Photo: Reuters

US delegation to visit Israel, Morocco

A delegation from the United States is set to visit Israel and Morocco next week for discussions on the Washington-brokered normalization deal the two Middle East countries reached last week.

According to an official from the administration of U.S. President Donald Trump, Senior Presidential Advisor Jared Kushner will heading the team. The president’s son-in-law will be accompanied by Middle East Envoy Avi Berkowitz and Chief Executive Officer of the U.S. International Development Finance Corporation, Adam Boehler.

Israeli Prime Minister Benjamin Netanyahu is slated to hold talks with the U.S. envoys in Jerusalem on Monday. The following day, the American delegation and an Israeli team led by National Security Advisor Meir Ben-Shabbat will travel together on a direct flight from Tel Aviv to Rabat aboard Israel’s national El Al airline.

The Israel-Morocco agreement was the fourth the United States helped establish since August, following similar pacts between Israel with the  United Arab EmiratesBahrain and Sudan .

250,000 Jews from Morocco immigrated to Israel, representing the largest number from any Muslim country.

“I am so proud that our grandfathers and grandmothers can visit Morocco while still alive. This is peace,” said , Israeli Minister of Transportation Miri Regev, the descendant of Moroccan Jewish immigrants, when asked about the recent normalization of ties in an interview on Army Radio.

It is interesting to note that Kushner, who helped to secure the Israel-Morocco deal, is still holding talks with other countries from the Arab and Muslim world in hope of sealing at least one more historic pact before Trump leaves office on 20 January when President-elect Joe Biden will take the presidential oath of office.

In exchange for Morocco’s normalizing ties with Israel, Trump agreed to recognize the Western Sahara as part of the kingdom despite its decades-old territorial dispute over sovereignty with the Algeria-backed Polisario Front, a breakaway movement that seeks to establish an independent state in the territory.

U.S. Ambassador to the United Nations Kelly Craft sent a copy of Trump’s proclamation recognizing “that the entire Western Sahara territory is part of the Kingdom of Morocco” to UN Secretary General Antonio Guterres and the Security Council on Tuesday.

The United Nations Security Council (UNSC) is planning to discuss Western Sahara dispute on Monday in a closed-door meeting requested by Germany, following the departure from longstanding U.S. policy.
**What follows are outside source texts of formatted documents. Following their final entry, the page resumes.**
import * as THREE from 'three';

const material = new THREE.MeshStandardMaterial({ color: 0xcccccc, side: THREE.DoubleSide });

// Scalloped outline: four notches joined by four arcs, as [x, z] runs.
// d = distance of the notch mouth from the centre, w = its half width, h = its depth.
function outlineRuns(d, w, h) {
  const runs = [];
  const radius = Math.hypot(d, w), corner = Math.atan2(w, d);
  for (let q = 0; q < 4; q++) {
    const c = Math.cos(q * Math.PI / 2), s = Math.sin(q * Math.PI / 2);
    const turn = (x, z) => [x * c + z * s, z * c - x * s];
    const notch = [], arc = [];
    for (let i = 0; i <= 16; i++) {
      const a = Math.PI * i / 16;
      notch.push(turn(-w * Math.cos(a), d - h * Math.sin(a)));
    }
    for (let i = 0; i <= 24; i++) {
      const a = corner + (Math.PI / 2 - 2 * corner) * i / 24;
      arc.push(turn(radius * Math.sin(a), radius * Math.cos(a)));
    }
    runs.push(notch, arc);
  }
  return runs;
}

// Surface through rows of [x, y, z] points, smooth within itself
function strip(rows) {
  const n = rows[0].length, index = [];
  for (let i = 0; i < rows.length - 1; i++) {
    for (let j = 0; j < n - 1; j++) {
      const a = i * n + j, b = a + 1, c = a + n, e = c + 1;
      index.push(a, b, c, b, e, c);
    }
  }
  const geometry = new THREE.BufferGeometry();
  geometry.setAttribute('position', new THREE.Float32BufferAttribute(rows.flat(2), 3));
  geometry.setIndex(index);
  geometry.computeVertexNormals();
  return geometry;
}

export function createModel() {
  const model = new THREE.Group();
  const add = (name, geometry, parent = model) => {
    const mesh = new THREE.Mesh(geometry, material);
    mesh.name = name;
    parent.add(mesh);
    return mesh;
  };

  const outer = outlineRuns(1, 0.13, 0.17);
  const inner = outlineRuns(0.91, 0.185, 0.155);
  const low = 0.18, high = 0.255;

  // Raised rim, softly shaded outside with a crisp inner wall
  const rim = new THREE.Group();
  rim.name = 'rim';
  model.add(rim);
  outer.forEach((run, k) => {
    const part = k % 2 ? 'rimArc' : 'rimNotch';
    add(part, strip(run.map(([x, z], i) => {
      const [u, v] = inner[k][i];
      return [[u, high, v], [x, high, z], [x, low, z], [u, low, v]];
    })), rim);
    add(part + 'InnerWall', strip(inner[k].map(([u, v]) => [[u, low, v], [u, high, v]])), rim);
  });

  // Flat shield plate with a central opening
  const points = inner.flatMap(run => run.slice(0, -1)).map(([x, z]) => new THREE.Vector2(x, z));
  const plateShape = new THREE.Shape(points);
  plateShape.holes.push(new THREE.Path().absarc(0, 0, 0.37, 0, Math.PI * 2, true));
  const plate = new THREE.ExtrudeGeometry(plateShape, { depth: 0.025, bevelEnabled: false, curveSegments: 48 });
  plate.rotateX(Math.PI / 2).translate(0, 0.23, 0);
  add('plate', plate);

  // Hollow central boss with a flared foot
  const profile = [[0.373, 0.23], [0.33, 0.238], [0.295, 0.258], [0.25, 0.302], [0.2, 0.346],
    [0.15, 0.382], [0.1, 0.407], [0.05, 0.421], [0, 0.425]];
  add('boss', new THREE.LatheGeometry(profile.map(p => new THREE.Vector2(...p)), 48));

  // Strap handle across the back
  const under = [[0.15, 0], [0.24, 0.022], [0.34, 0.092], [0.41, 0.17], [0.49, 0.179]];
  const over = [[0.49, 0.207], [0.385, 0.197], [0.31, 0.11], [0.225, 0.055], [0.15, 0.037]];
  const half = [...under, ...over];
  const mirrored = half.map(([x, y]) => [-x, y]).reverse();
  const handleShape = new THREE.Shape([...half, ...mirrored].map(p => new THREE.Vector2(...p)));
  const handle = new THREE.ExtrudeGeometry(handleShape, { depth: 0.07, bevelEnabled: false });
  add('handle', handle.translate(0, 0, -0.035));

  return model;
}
So far, UN attempts to negotiate an agreement on the matter have so far been unsuccessful. While Morocco insists on an autonomy plan under its sovereignty, the Polisario wants a UN-backed referendum on independence.

The US had previously supported a 1991 ceasefire between Morocco and the Polisario, which is monitored by UN peacekeepers. The region has effectively been split by an earthen wall and a UN-mandated buffer zone separating an area controlled by Morocco that it claims as its southern provinces from territory controlled by the Polisario.

In October, the 15-member Security Council voted to extend the United Nations Mission for the Referendum in Western Sahara (MINURSO) for a one year, adopting a resolution that “emphasizes the need to achieve a realistic, practicable and enduring political solution to the question of Western Sahara based on compromise.”

Guterres maintains that the UN’s “position remains unchanged,” said the world body’s spokesperson Stephane Dujarric last week, adding, that he “remains convinced that a solution to the question of Western Sahara is possible in accordance with UNSC resolutions.